§ ABOUT THIS EXERCISE: Filter the records below for the word "bmesh". Copy each line that holds it.

§ GIVEN ENTRIES:

══════

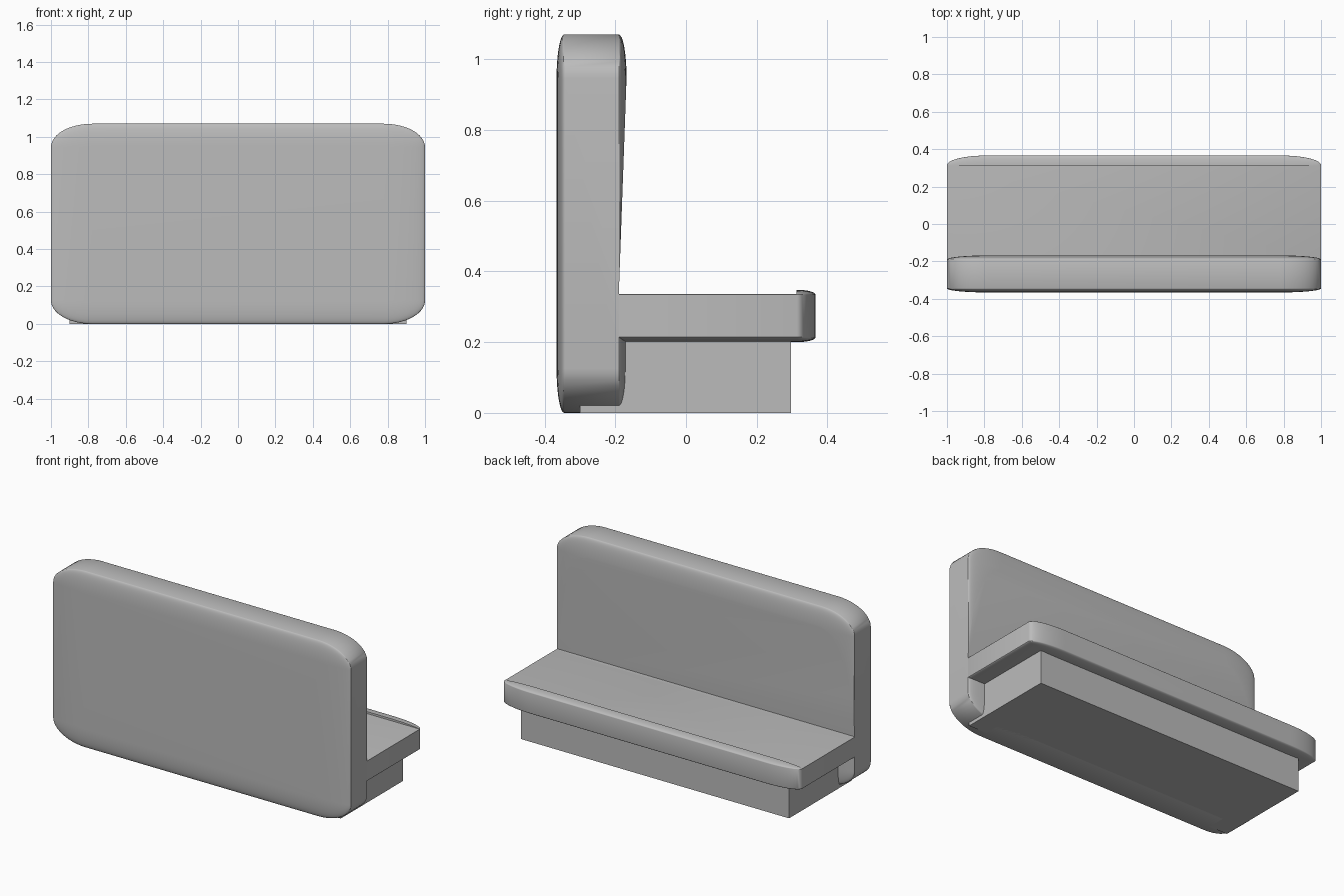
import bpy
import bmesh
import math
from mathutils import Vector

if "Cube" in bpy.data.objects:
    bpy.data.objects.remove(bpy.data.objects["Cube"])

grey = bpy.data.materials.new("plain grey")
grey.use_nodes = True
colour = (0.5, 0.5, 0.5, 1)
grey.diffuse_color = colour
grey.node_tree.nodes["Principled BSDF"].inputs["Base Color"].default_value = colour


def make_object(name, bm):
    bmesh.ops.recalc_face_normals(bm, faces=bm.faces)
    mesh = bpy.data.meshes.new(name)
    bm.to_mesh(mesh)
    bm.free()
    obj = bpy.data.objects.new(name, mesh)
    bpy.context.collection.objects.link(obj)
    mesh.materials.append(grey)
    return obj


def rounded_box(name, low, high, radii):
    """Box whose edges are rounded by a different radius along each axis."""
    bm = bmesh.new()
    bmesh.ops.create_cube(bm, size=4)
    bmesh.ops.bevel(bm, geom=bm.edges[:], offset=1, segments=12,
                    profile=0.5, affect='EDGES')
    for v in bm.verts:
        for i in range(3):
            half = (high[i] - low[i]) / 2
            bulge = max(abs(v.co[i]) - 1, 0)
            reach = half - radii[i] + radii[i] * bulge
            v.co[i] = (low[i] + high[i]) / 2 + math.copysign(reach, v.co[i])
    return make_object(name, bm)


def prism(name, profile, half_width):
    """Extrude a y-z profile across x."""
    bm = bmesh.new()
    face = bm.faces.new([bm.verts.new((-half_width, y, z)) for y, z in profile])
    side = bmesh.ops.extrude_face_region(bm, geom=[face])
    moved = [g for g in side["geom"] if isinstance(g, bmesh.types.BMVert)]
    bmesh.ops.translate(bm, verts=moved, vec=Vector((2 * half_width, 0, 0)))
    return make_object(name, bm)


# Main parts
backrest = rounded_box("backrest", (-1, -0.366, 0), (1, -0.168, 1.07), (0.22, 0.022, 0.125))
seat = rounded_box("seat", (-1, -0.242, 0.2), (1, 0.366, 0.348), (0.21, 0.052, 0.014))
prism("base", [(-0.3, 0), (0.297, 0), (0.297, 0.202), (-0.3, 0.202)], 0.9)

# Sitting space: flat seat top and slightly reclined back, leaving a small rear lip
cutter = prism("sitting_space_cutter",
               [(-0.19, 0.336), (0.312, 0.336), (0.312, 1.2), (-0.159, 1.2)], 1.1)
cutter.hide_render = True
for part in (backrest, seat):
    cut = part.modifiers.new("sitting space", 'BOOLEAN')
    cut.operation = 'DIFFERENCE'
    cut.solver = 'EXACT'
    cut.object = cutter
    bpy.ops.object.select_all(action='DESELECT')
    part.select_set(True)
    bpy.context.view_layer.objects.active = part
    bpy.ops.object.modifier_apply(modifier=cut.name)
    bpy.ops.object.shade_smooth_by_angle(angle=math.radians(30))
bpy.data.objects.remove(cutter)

══════

§ WRITTEN RESPONSE:
import bmesh
    bmesh.ops.recalc_face_normals(bm, faces=bm.faces)
    bm = bmesh.new()
    bmesh.ops.create_cube(bm, size=4)
    bmesh.ops.bevel(bm, geom=bm.edges[:], offset=1, segments=12,
    bm = bmesh.new()
    side = bmesh.ops.extrude_face_region(bm, geom=[face])
    moved = [g for g in side["geom"] if isinstance(g, bmesh.types.BMVert)]
    bmesh.ops.translate(bm, verts=moved, vec=Vector((2 * half_width, 0, 0)))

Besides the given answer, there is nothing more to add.